● GIVEN INFORMATION:
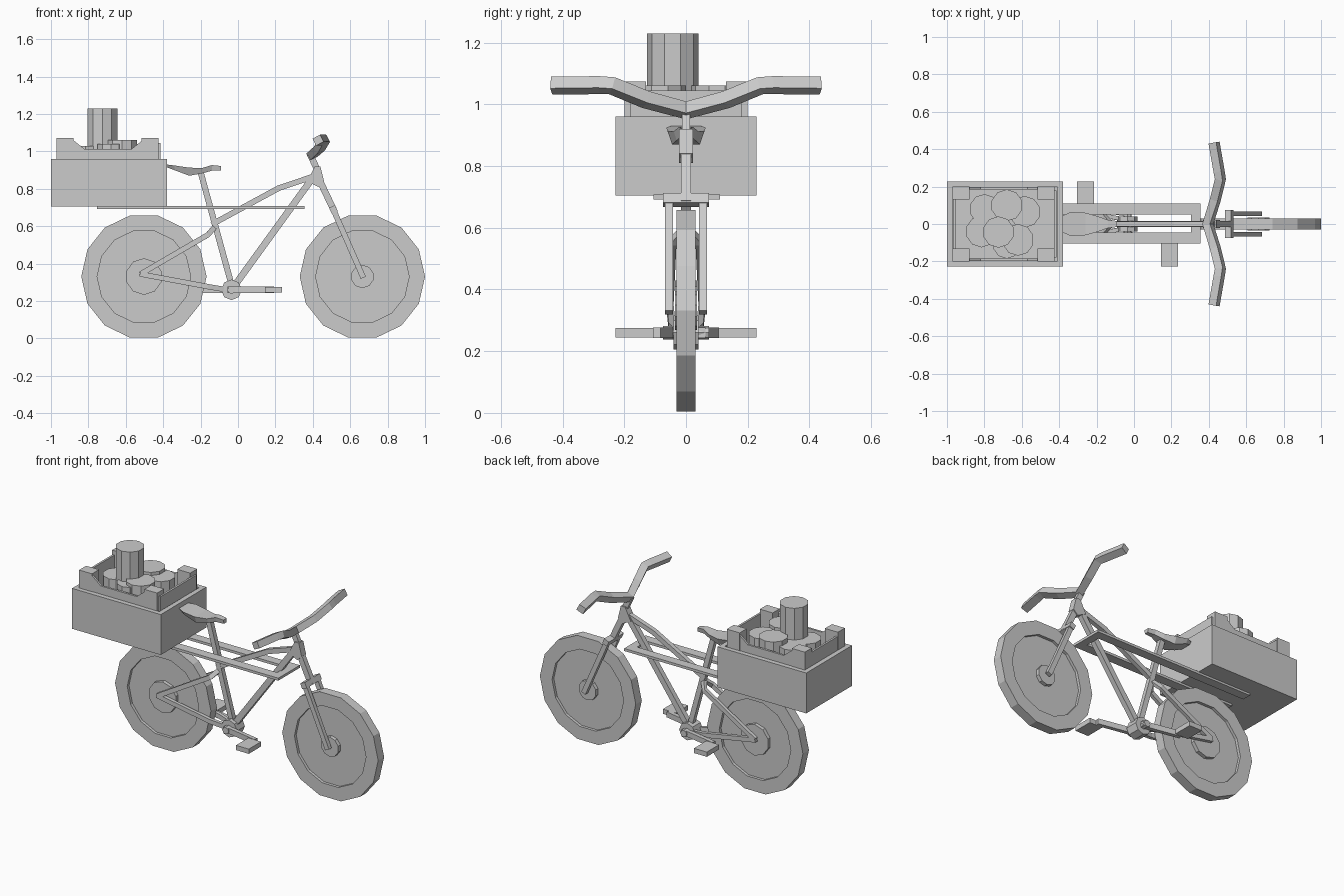
import bpy, bmesh, math
from mathutils import Vector, Matrix

if "Cube" in bpy.data.objects:
    bpy.data.objects.remove(bpy.data.objects["Cube"])


def finish(name, bm):
    bmesh.ops.recalc_face_normals(bm, faces=bm.faces)
    me = bpy.data.meshes.new(name)
    bm.to_mesh(me)
    bm.free()
    ob = bpy.data.objects.new(name, me)
    bpy.context.collection.objects.link(ob)
    return ob


def box(name, x, y, z):
    bm = bmesh.new()
    bmesh.ops.create_cube(bm, size=1)
    for v in bm.verts:
        v.co = Vector([(a + b) / 2 + c * (b - a) for (a, b), c in zip((x, y, z), v.co)])
    return finish(name, bm)


def cylinder(name, loc, r, depth, sides, along_y=False):
    bm = bmesh.new()
    m = Matrix.Translation(loc)
    if along_y:
        m = m @ Matrix.Rotation(math.pi / 2, 4, 'X')
    bmesh.ops.create_cone(bm, cap_ends=True, segments=sides, radius1=r, radius2=r, depth=depth, matrix=m)
    return finish(name, bm)


def skin(name, rings):
    """Join equal-length vertex rings into a capped solid."""
    bm = bmesh.new()
    loops = [[bm.verts.new(p) for p in ring] for ring in rings]
    n = len(loops[0])
    for a, b in zip(loops, loops[1:]):
        for i in range(n):
            bm.faces.new((a[i], a[(i + 1) % n], b[(i + 1) % n], b[i]))
    bm.faces.new(loops[0])
    bm.faces.new(loops[-1])
    return finish(name, bm)


def bar(name, pts, w, d, side=(0, 1, 0)):
    """Square tube along a path; d is its size along the side axis."""
    pts = [Vector(p) for p in pts]
    rings = []
    for i, p in enumerate(pts):
        t = (pts[min(i + 1, len(pts) - 1)] - pts[max(i - 1, 0)]).normalized()
        s = Vector(side)
        s = (s - t * s.dot(t)).normalized() * d / 2
        u = t.cross(s).normalized() * w / 2
        rings.append([p + s + u, p - s + u, p - s - u, p + s - u])
    return skin(name, rings)


def prism(name, outline, y0, y1):
    return skin(name, [[(x, y, z) for x, z in outline] for y in (y0, y1)])


# Wheels: tyre, recessed disc and hub
def wheel(name, x, hub_r):
    rings = []
    for r, y in ((0.25, -0.012), (0.25, -0.03), (0.335, -0.03), (0.335, 0.03), (0.25, 0.03), (0.25, 0.012)):
        rings.append([(x + r * math.cos(i * math.tau / 14), y, 0.331 + r * math.sin(i * math.tau / 14))
                      for i in range(14)])
    skin(name, rings)
    cylinder(name + "_hub", (x, 0, 0.331), hub_r, 0.07, 10, True)


wheel("rear_wheel", -0.503, 0.098)
wheel("front_wheel", 0.665, 0.062)

# Frame tubes
bar("seat_tube", [(-0.03, 0, 0.27), (-0.2, 0, 0.89)], 0.032, 0.03)
bar("down_tube", [(-0.02, 0, 0.28), (0.4, 0, 0.86)], 0.036, 0.032)
bar("top_tube", [(-0.14, 0, 0.61), (0.22, 0, 0.805), (0.4, 0, 0.865)], 0.03, 0.028)
prism("head_tube", [(0.37, 0.84), (0.41, 0.92), (0.44, 0.92), (0.46, 0.84), (0.43, 0.81)], -0.022, 0.022)
bar("steerer", [(0.42, 0, 0.88), (0.515, 0, 0.68)], 0.035, 0.032)
bar("fork_crown", [(0.51, -0.075, 0.69), (0.51, 0.075, 0.69)], 0.035, 0.035, (0.4, 0, -0.9))
for side, s in (("right", -1), ("left", 1)):
    bar(side + "_fork_leg", [(0.505, s * 0.055, 0.7), (0.67, s * 0.055, 0.325)], 0.03, 0.026)
    bar(side + "_seat_stay", [(-0.52, s * 0.052, 0.345), (-0.16, s * 0.042, 0.555), (-0.13, s * 0.008, 0.59)],
        0.028, 0.022)
    bar(side + "_chain_stay", [(-0.525, s * 0.052, 0.345), (-0.16, s * 0.045, 0.277), (-0.03, s * 0.02, 0.255)],
        0.028, 0.022)

# Bottom bracket, cranks and pedals
cylinder("bottom_bracket", (-0.035, 0, 0.26), 0.055, 0.08, 8, True)
cylinder("crank_axle", (-0.035, 0, 0.26), 0.022, 0.15, 8, True)
for side, s, out in (("right", -1, 1), ("left", 1, -1)):
    tip = -0.035 + out * 0.225
    bar(side + "_crank", [(-0.035 - out * 0.02, s * 0.05, 0.26), (-0.035 + out * 0.05, s * 0.06, 0.26),
                          (tip, s * 0.095, 0.26)], 0.034, 0.025)
    box(side + "_pedal", (tip - 0.045, tip + 0.045), sorted((s * 0.105, s * 0.228)), (0.245, 0.275))

# Stem and handlebar
bar("stem", [(0.425, 0, 0.9), (0.385, 0, 0.985)], 0.034, 0.026)
half = [(0.455, 0.28, 1.062), (0.462, 0.24, 1.06), (0.435, 0.13, 1.015)]
grip = (0.428, 0.435, 1.06)
path = [grip] + half + [(0.395, 0, 0.98)]
path += [(x, -y, z) for x, y, z in reversed(path[:-1])]
bar("handlebar", path, 0.042, 0.046, (1, 0, 0.5))

# Seat: cross sections along x (x, half width, bottom, top)
skin("seat", [[(x, -w, t), (x, w, t), (x, w * 0.75, b), (x, -w * 0.75, b)] for x, w, b, t in (
    (-0.38, 0.045, 0.915, 0.93), (-0.34, 0.064, 0.9, 0.925), (-0.26, 0.06, 0.87, 0.913),
    (-0.19, 0.04, 0.883, 0.912), (-0.14, 0.022, 0.897, 0.927), (-0.09, 0.016, 0.897, 0.922))])

# Carrier rack
box("left_rack_rail", (-0.755, 0.31), (0.052, 0.11), (0.692, 0.708))
box("right_rack_rail", (-0.755, 0.31), (-0.105, -0.045), (0.692, 0.708))
box("rack_front_bar", (0.305, 0.355), (-0.105, 0.11), (0.692, 0.708))

# Crate: floor, walls, posts and inner sides
Y = 0.228
box("crate_floor", (-1, -0.38), (-Y, Y), (0.705, 0.73))
for side, s in (("right", -1), ("left", 1)):
    box(side + "_crate_wall", (-1, -0.38), sorted((s * Y, s * 0.198)), (0.705, 0.96))
    prism(side + "_crate_inner", [(-0.93, 0.73), (-0.93, 1.07), (-0.88, 1.06), (-0.82, 1.012),
                                  (-0.57, 1.012), (-0.51, 1.06), (-0.46, 1.07), (-0.46, 0.73)],
          s * 0.198, s * 0.185)
for end, x0, x1, p in (("rear", -1, -0.97, -0.97), ("front", -0.41, -0.38, -0.515)):
    box(end + "_crate_wall", (x0, x1), (-Y, Y), (0.705, 0.96))
    inner = -0.968 if end == "rear" else -0.428
    box(end + "_crate_inner", (inner, inner + 0.013), (-0.18, 0.18), (0.73, 1.045))
    for side, s in (("right", -1), ("left", 1)):
        box(f"{end}_{side}_crate_post", (p, p + 0.09), sorted((s * 0.2, s * 0.13)), (0.73, 1.073))

# Cargo cylinders
for i, (x, y, r, top) in enumerate([
        (-0.725, -0.043, 0.084, 1.23), (-0.68, 0.1, 0.085, 1.06), (-0.585, 0.065, 0.085, 1.04),
        (-0.8, 0.08, 0.08, 1.03), (-0.815, -0.04, 0.085, 1.03), (-0.62, -0.085, 0.085, 1.06),
        (-0.68, -0.11, 0.075, 1.04)]):
    cylinder(f"cargo_can_{i + 1}", (x, y, (0.73 + top) / 2), r, top - 0.73, 10)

● YOUR INSTRUCTIONS: Work out how many lines of the material above contain the word "import", then give only that figure.

● OUTPUT BELOW: 2